LHS Academy
Services have been provided to 139 students during the 2015-2016 school year. Of that, 61 students received diplomas during the 2015-2016 school year and 48 students attended the district graduation in June. One student was the recipient of a Green and White Scholarship. Students in the program were at one point two years behind on academic work.

There are 4,039 students enrolled in LISD schools. Among elementary schools, Cedar Grove has 394, 553 in Pine Ridge and 533 in Timber Creek. Livingston Intermediate has 632, while the junior high has 889. Livingston High has a total of 1,003 students and LHS Academy has 35.

There are 3,130 economically disadvantaged students and 450 in special education. The gifted and talented program has 226 students and there are 433 English language learners.

In other business, Hawkins also discussed the personnel change that the district experiences each summer. He said the amount of hiring the district has undergone this year is a more manageable number than in years past, especially when considering the number of retirees.
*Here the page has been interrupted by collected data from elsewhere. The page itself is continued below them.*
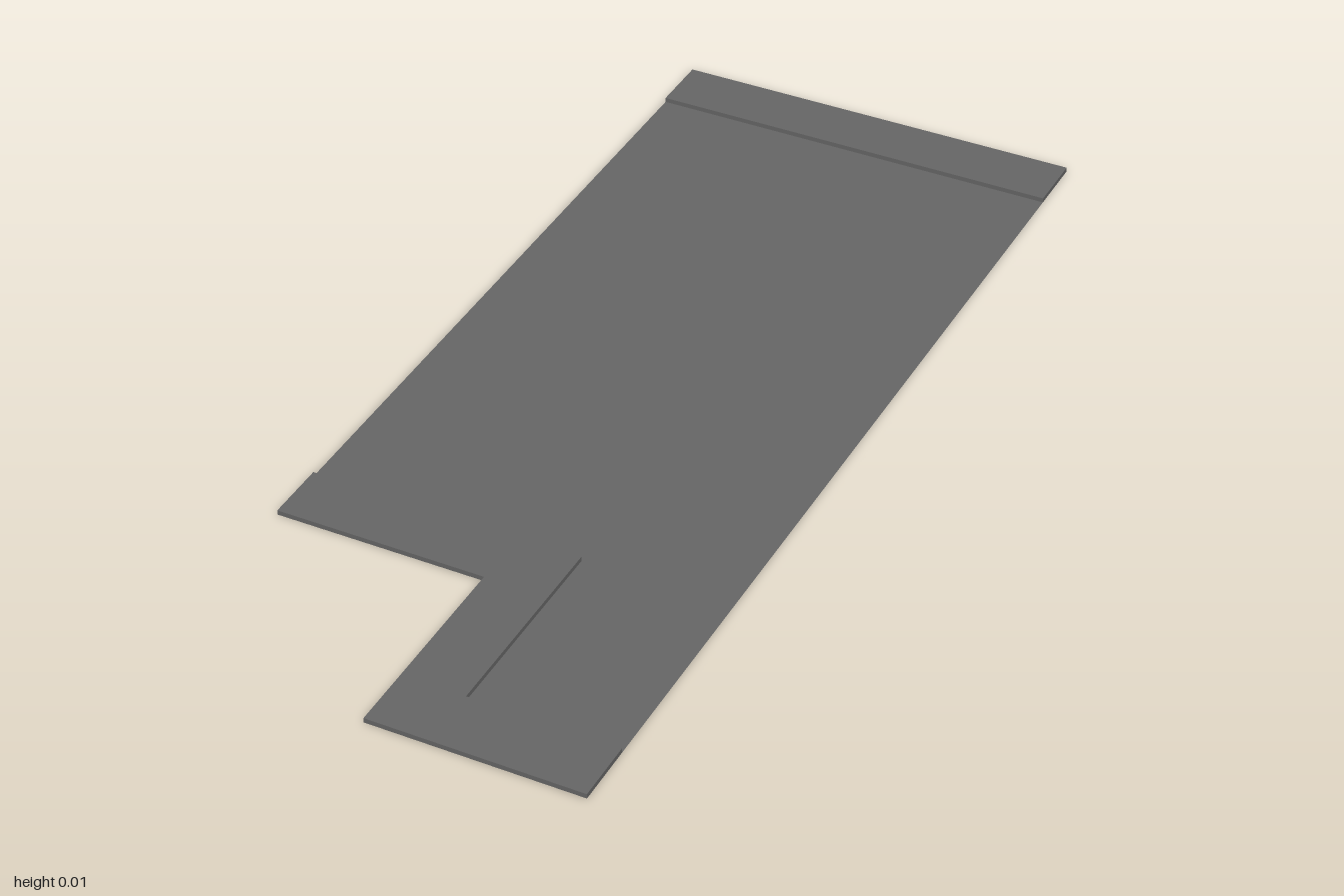
import * as THREE from 'three';

const KERB_HEIGHT = 0.009;

// Plan outline given as [x, z] pairs; z is flipped so it lies flat after rotation
const plan = (points) => new THREE.Shape(points.map(([x, z]) => new THREE.Vector2(x, -z)));

export function createModel() {
  const group = new THREE.Group();
  const grey = new THREE.MeshStandardMaterial({ color: 0x666666, side: THREE.DoubleSide });
  grey.name = 'dark grey';

  const add = (name, geometry) => {
    geometry.rotateX(-Math.PI / 2);
    const mesh = new THREE.Mesh(geometry, grey);
    mesh.name = name;
    group.add(mesh);
  };
  const kerb = (points) =>
    new THREE.ExtrudeGeometry(plan(points), { depth: KERB_HEIGHT, bevelEnabled: false });

  // Inner edge shared by the floor and the stepped kerb
  const step = [[0.4, 0.88], [0.12, 0.88], [0.12, 0.48], [-0.4, 0.48]];

  // Flat sheet between the kerbs
  add('floor', new THREE.ShapeGeometry(plan([[-0.4, -0.88], [0.4, -0.88], ...step])));

  // Raised strip following the stepped front edge
  add('frontKerb', kerb([[-0.4, 0.6], [0, 0.6], [0, 1], [0.4, 1], ...step]));

  // Raised straight strip along the back edge
  add('backKerb', kerb([[-0.4, -1], [0.4, -1], [0.4, -0.88], [-0.4, -0.88]]));

  return group;
}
“I believe this morning we had 12 openings in the district,” Hawkins said. “When I went to work here two years ago in June, there were 40-something openings in the district. Our principals and directors have done an excellent job of making personnel a priority, making hiring a priority, and (human resources) have made that a priority — and I appreciate that. It comes down to people, and people with outstanding training meeting the needs of those we serve.”
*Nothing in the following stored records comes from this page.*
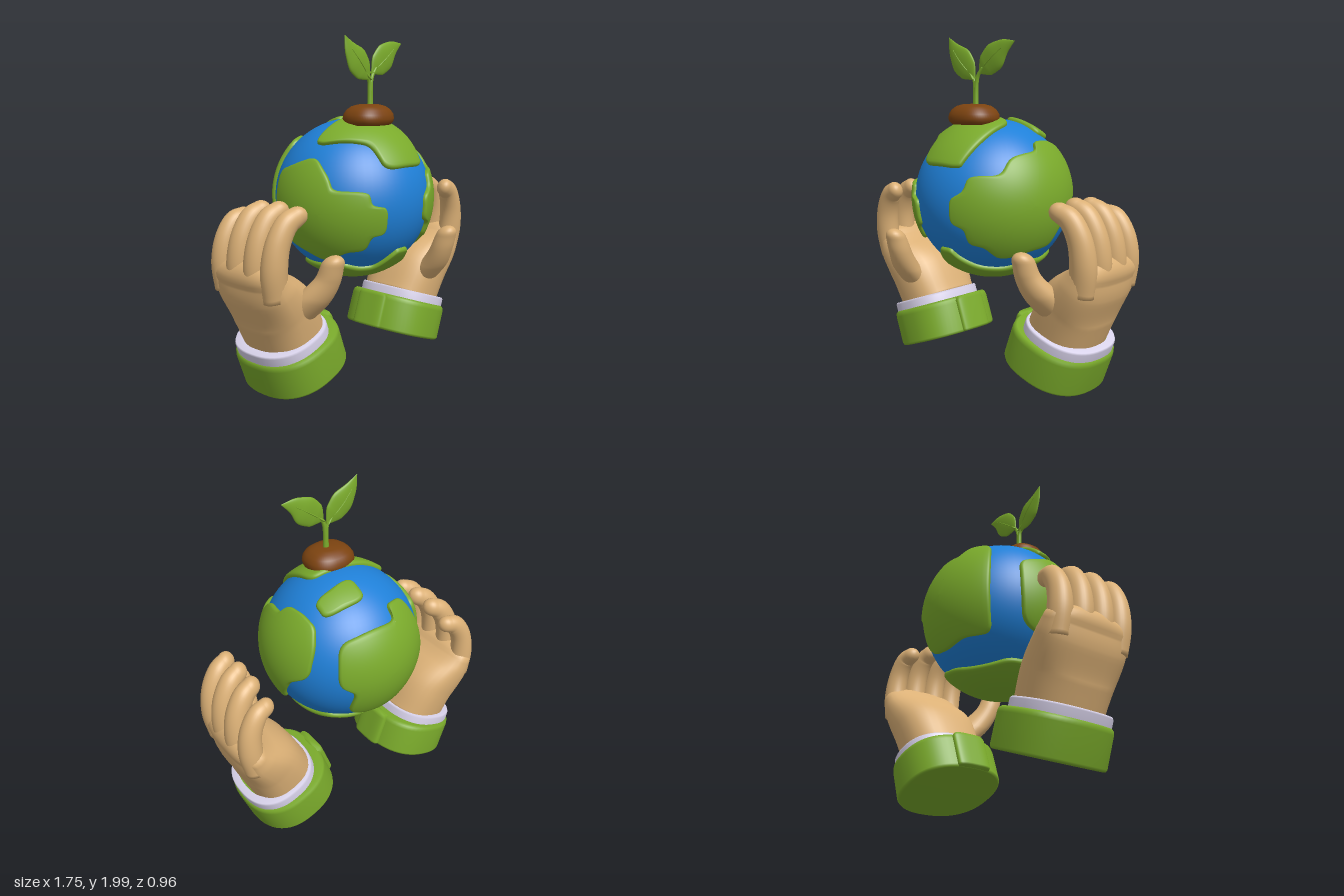
import * as THREE from 'three';

const V = (x, y, z) => new THREE.Vector3(x, y, z);
const paint = (color) => new THREE.MeshStandardMaterial({ color });
const GREEN = paint(0x7aaa2b), BLUE = paint(0x1f80d8), SKIN = paint(0xdbb076);
const WHITE = paint(0xd8d2ea), SOIL = paint(0x7c4310);

function add(parent, name, geometry, material) {
  const mesh = new THREE.Mesh(geometry, material);
  mesh.name = name;
  parent.add(mesh);
}

// Skin over closed rings of equal point count
function loft(rings) {
  const n = rings[0].length, index = [];
  for (let i = 0; i < rings.length - 1; i++) {
    for (let j = 0; j < n; j++) {
      const k = (j + 1) % n, a = i * n + j, b = i * n + k;
      index.push(a, b, a + n, b, b + n, a + n);
    }
  }
  const geo = new THREE.BufferGeometry().setFromPoints(rings.flat());
  geo.setIndex(index);
  geo.computeVertexNormals();
  return geo;
}

// Superellipse ring: hu across the xy direction of travel, hw along z
function ring(c, dir, hu, hw, power = 2, n = 32) {
  const len = Math.hypot(dir.x, dir.y) || 1, ux = dir.y / len, uy = -dir.x / len;
  const bend = (v) => Math.sign(v) * Math.abs(v) ** (2 / power);
  return Array.from({ length: n }, (_, j) => {
    const t = (j / n) * Math.PI * 2, u = bend(Math.cos(t)) * hu;
    return V(c.x + ux * u, c.y + uy * u, c.z - bend(Math.sin(t)) * hw);
  });
}

// Tapered limb along a path with a rounded end; sizes are [hu, hw] per path point
function limb(path, sizes, power = 2, steps = 24, round = true) {
  const curve = new THREE.CatmullRomCurve3(path.map((p) => V(...p)));
  const size = new THREE.CatmullRomCurve3(sizes.map(([a, b = a]) => V(a, b, 0)));
  const rings = [];
  for (let i = 0; i <= steps; i++) {
    const t = i / steps, s = size.getPoint(t), d = curve.getTangent(t);
    if (i === 0) rings.push(ring(curve.getPoint(0), d, 0, 0, power));
    rings.push(ring(curve.getPoint(t), d, Math.max(s.x, 0.001), Math.max(s.y, 0.001), power));
  }
  if (round) {
    const end = curve.getPoint(1), d = curve.getTangent(1), s = size.getPoint(1);
    for (let i = 1; i <= 7; i++) {
      const a = (i / 7) * Math.PI / 2, c = Math.cos(a);
      rings.push(ring(end.clone().addScaledVector(d, s.x * Math.sin(a)), d, s.x * c, s.y * c, power));
    }
  }
  return loft(rings);
}

// Straight turned part: profile of [distance along axis, scale]
function turned(base, axis, hu, hw, profile, power = 2) {
  return loft(profile.map(([t, s]) =>
    ring(base.clone().addScaledVector(axis, t), axis, hu * s, hw * s, power, 56)));
}

function mirrored(geo) {
  const g = geo.clone().scale(-1, 1, 1), idx = g.index.array;
  for (let i = 0; i < idx.length; i += 3) [idx[i], idx[i + 1]] = [idx[i + 1], idx[i]];
  g.computeVertexNormals();
  return g;
}

// Unit direction from longitude (0 = front, 90 = +x) and latitude
function direction([lon, lat]) {
  const a = THREE.MathUtils.degToRad(lon), b = THREE.MathUtils.degToRad(lat);
  return V(Math.sin(a) * Math.cos(b), Math.sin(b), Math.cos(a) * Math.cos(b));
}

// Raised land patch with rounded corners and a rounded rim
function land(center, outline) {
  const c = direction(center), pts = outline.map(direction), n = pts.length, edge = [];
  pts.forEach((p, i) => {
    const a = p.clone().lerp(pts[(i + n - 1) % n], 0.3), b = p.clone().lerp(pts[(i + 1) % n], 0.3);
    const corner = new THREE.QuadraticBezierCurve3(a, p, b);
    edge.push(...corner.getPoints(6));
    for (const t of [0.25, 0.5, 0.75]) edge.push(b.clone().lerp(pts[(i + 1) % n].clone().lerp(p, 0.3), t));
  });
  edge.forEach((p) => p.normalize());
  const turn = edge.reduce((s, p, i) => s + p.clone().cross(edge[(i + 1) % edge.length]).dot(c), 0);
  if (turn < 0) edge.reverse();
  const rings = [];
  const level = (scale, inset, r) => rings.push(edge.map((p) => {
    const s = scale * Math.max(0, 1 - inset / p.angleTo(c));
    return c.clone().lerp(p, s).normalize().multiplyScalar(r);
  }));
  [[0, 0.45], [0, 0.468], [0.008, 0.476], [0.022, 0.482], [0.045, 0.485]]
    .forEach(([inset, r]) => level(1, inset, r));
  for (let i = 11; i >= 0; i--) level(i / 12, 0.045, 0.485);
  return loft(rings);
}

const LANDS = {
  leftLand: [[72, 0], [[12, 4], [22, 10], [25, 20], [48, 21], [57, 34], [82, 38], [87, 46], [107, 46], [123, 40],
    [126, 25], [123, 4], [108, -5], [99, -20], [94, -32], [75, -35], [48, -41], [36, -30], [24, -27], [22, -16], [12, -12]]],
  rightLand: [[-72, -4], [[-24, 0], [-35, 2], [-37, 11], [-62, 12], [-66, 21], [-80, 35], [-100, 28], [-115, 22],
    [-115, 0], [-113, -24], [-90, -35], [-73, -43], [-53, -33], [-38, -31], [-34, -20], [-24, -18]]],
  backLand: [[184, 2], [[143, 30], [170, 37], [196, 36], [199, 48], [222, 44], [224, 20], [224, -10], [224, -33],
    [200, -33], [178, -37], [158, -34], [151, -28], [155, -8], [143, 0]]],
  topLand: [[-10, 55], [[17, 25], [22, 34], [33, 48], [78, 68], [0, 89], [-87, 69], [-88, 46], [-78, 45],
    [-53, 48], [-32, 45], [-23, 25]]],
  smallLand: [[140, 63], [[180, 58], [180, 78], [112, 55], [130, 46]]],
  bottomLand: [[60, -88], [[-58, -47], [-40, -53], [-24, -52], [-12, -39], [-7, -34], [5, -34], [10, -41], [28, -52],
    [60, -54], [80, -45], [105, -48], [135, -42], [170, -50], [206, -55], [240, -50], [270, -50]]],
};

// Parts of the +x hand, as [name, geometry, material]
function handParts() {
  const axis = V(0.342, 0.94, 0), across = V(0.94, -0.342, 0), base = V(0.435, 0.105, -0.05);
  const parts = [];
  parts.push(['cuff', turned(base.clone().addScaledVector(across, 0.008), axis, 0.277, 0.297,
    [[0, 0], [0, 0.95], [0.004, 0.98], [0.016, 1], [0.19, 1], [0.212, 0.985], [0.224, 0.94], [0.225, 0.6]], 2.4), GREEN]);
  parts.push(['cuffTab', turned(base.clone().addScaledVector(across, -0.255), axis, 0.035, 0.11,
    [[0.002, 0], [0.002, 0.92], [0.015, 1], [0.2, 1], [0.222, 0.9], [0.226, 0]], 3.5), GREEN]);
  parts.push(['shirtBand', turned(base.clone().addScaledVector(across, 0.035), axis, 0.236, 0.27,
    [[0.15, 0.95], [0.16, 1], [0.268, 1], [0.279, 0.975], [0.28, 0.8]], 2.4), WHITE]);
  parts.push(['palm', limb([[0.53, 0.33, -0.05], [0.62, 0.51, -0.05], [0.725, 0.64, -0.052], [0.775, 0.72, -0.055]],
    [[0.2, 0.235], [0.19, 0.26], [0.142, 0.28], [0.1, 0.275]], 2.5), SKIN]);
  parts.push(['thumb', limb([[0.6, 0.46, 0.08], [0.56, 0.58, 0.2], [0.525, 0.7, 0.285], [0.52, 0.79, 0.32]],
    [[0.1], [0.095], [0.073], [0.063]]), SKIN]);
  // Four curled fingers: z at knuckle, z at tip, drop of the tip, thickness
  [[0.145, 0.2, 0.01, 1], [0.015, 0.06, 0, 1.02], [-0.125, -0.08, 0.01, 1], [-0.26, -0.225, 0.06, 0.93]]
    .forEach(([z0, z1, drop, k], i) => {
      const path = [[0.765, 0.62], [0.792, 0.78], [0.775, 0.93], [0.72, 1.035], [0.665, 1.07]].map(([x, y], j) =>
        [x, y - drop * (j / 4), z0 + (z1 - z0) * (j / 4)]);
      parts.push(['finger' + (i + 1), limb(path, [0.078, 0.076, 0.07, 0.064, 0.056].map((r, j) =>
        [r * k, (j ? r : 0.07) * k * 0.92])), SKIN]);
    });
  return parts;
}

export function createModel() {
  const model = new THREE.Group();

  // Globe with raised land
  const globe = new THREE.Group();
  globe.name = 'globe';
  globe.position.y = 1.068;
  add(globe, 'ocean', new THREE.SphereGeometry(0.462, 64, 48), BLUE);
  for (const [name, [center, outline]] of Object.entries(LANDS)) add(globe, name, land(center, outline), GREEN);
  model.add(globe);

  // Soil mound and sprout
  const sprout = new THREE.Group();
  sprout.name = 'sprout';
  add(sprout, 'soil', turned(V(-0.02, 1.5, 0.138), V(0, 1, 0), 0.15, 0.132,
    [[0, 0], [0, 0.85], [0.015, 0.96], [0.035, 1], [0.06, 0.97], [0.085, 0.86], [0.105, 0.67], [0.115, 0.42], [0.118, 0]], 2.4), SOIL);
  const z = 0.138;
  add(sprout, 'leftStem', limb([[-0.003, 1.58, z], [-0.002, 1.7, z], [0.01, 1.77, z], [0.045, 1.82, z]],
    [[0.016], [0.013], [0.011], [0.008]]), GREEN);
  add(sprout, 'rightStem', limb([[-0.008, 1.58, z], [-0.009, 1.69, z], [-0.016, 1.75, z], [-0.045, 1.79, z]],
    [[0.016], [0.013], [0.011], [0.008]]), GREEN);
  const leaf = (name, path, width) => {
    add(sprout, name, limb(path, [[0.004], [width * 0.85, 0.016], [width, 0.02], [width * 0.6, 0.014], [0.001]],
      2, 28, false), GREEN);
    add(sprout, name + 'Rib', limb(path.slice(0, 4).map(([x, y, d]) => [x, y, d]),
      [[0.006, 0.02], [0.006, 0.02], [0.005, 0.023], [0.003, 0.016]], 2, 16), GREEN);
  };
  leaf('leftLeaf', [[0.015, 1.79, z - 0.008], [0.07, 1.835, z - 0.008], [0.13, 1.88, z - 0.008],
    [0.2, 1.93, z - 0.008], [0.285, 1.963, z - 0.008]], 0.082);
  leaf('rightLeaf', [[-0.012, 1.755, z], [-0.065, 1.81, z], [-0.115, 1.86, z],
    [-0.175, 1.925, z], [-0.222, 2.0, z]], 0.082);
  model.add(sprout);

  // Pair of cupped hands
  const left = new THREE.Group(), right = new THREE.Group();
  left.name = 'leftHand';
  right.name = 'rightHand';
  for (const [name, geo, mat] of handParts()) {
    add(left, name, geo, mat);
    add(right, name, mirrored(geo), mat);
  }
  model.add(left, right);
  return model;
}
Teachers are said to have reported that they are happier at their job and the compensation they receive has improved.

The board reviewed ratings for its campuses. Each principal on a campus takes a team or uses a committee to evaluate themselves in nine categories, scoring from zero to three. A three represents an “exemplary” score, while zero is “unacceptable.” The ratings are eventually reported to TEA.

All campuses at least met the acceptable goal — or a one. No campus overall was rated “exemplary,” though the junior high and high school were close. Every elementary was thought to be highly recognized — which is a two.

Among the factors the district is graded upon are digital learning environment, dropout prevention strategies, and community and parental involvement, where the district as a whole scored “exemplary.” A “recognized” rating was assigned for fine arts.

Others areas of focus included wellness and physical education, 21st century workforce development, educational programs for gifted and talented students, and second language acquisition program — where the district had an “acceptable” rating.

The board also adopted a new mathematics course beginning Fall 2016. The course, “algebraic reasoning,” will be taught after completion of algebra I for selected students. The TEKS covered in the course will address the areas of algebra I that are needed for success on the algebra EOC and to better prepare students going into algebra II.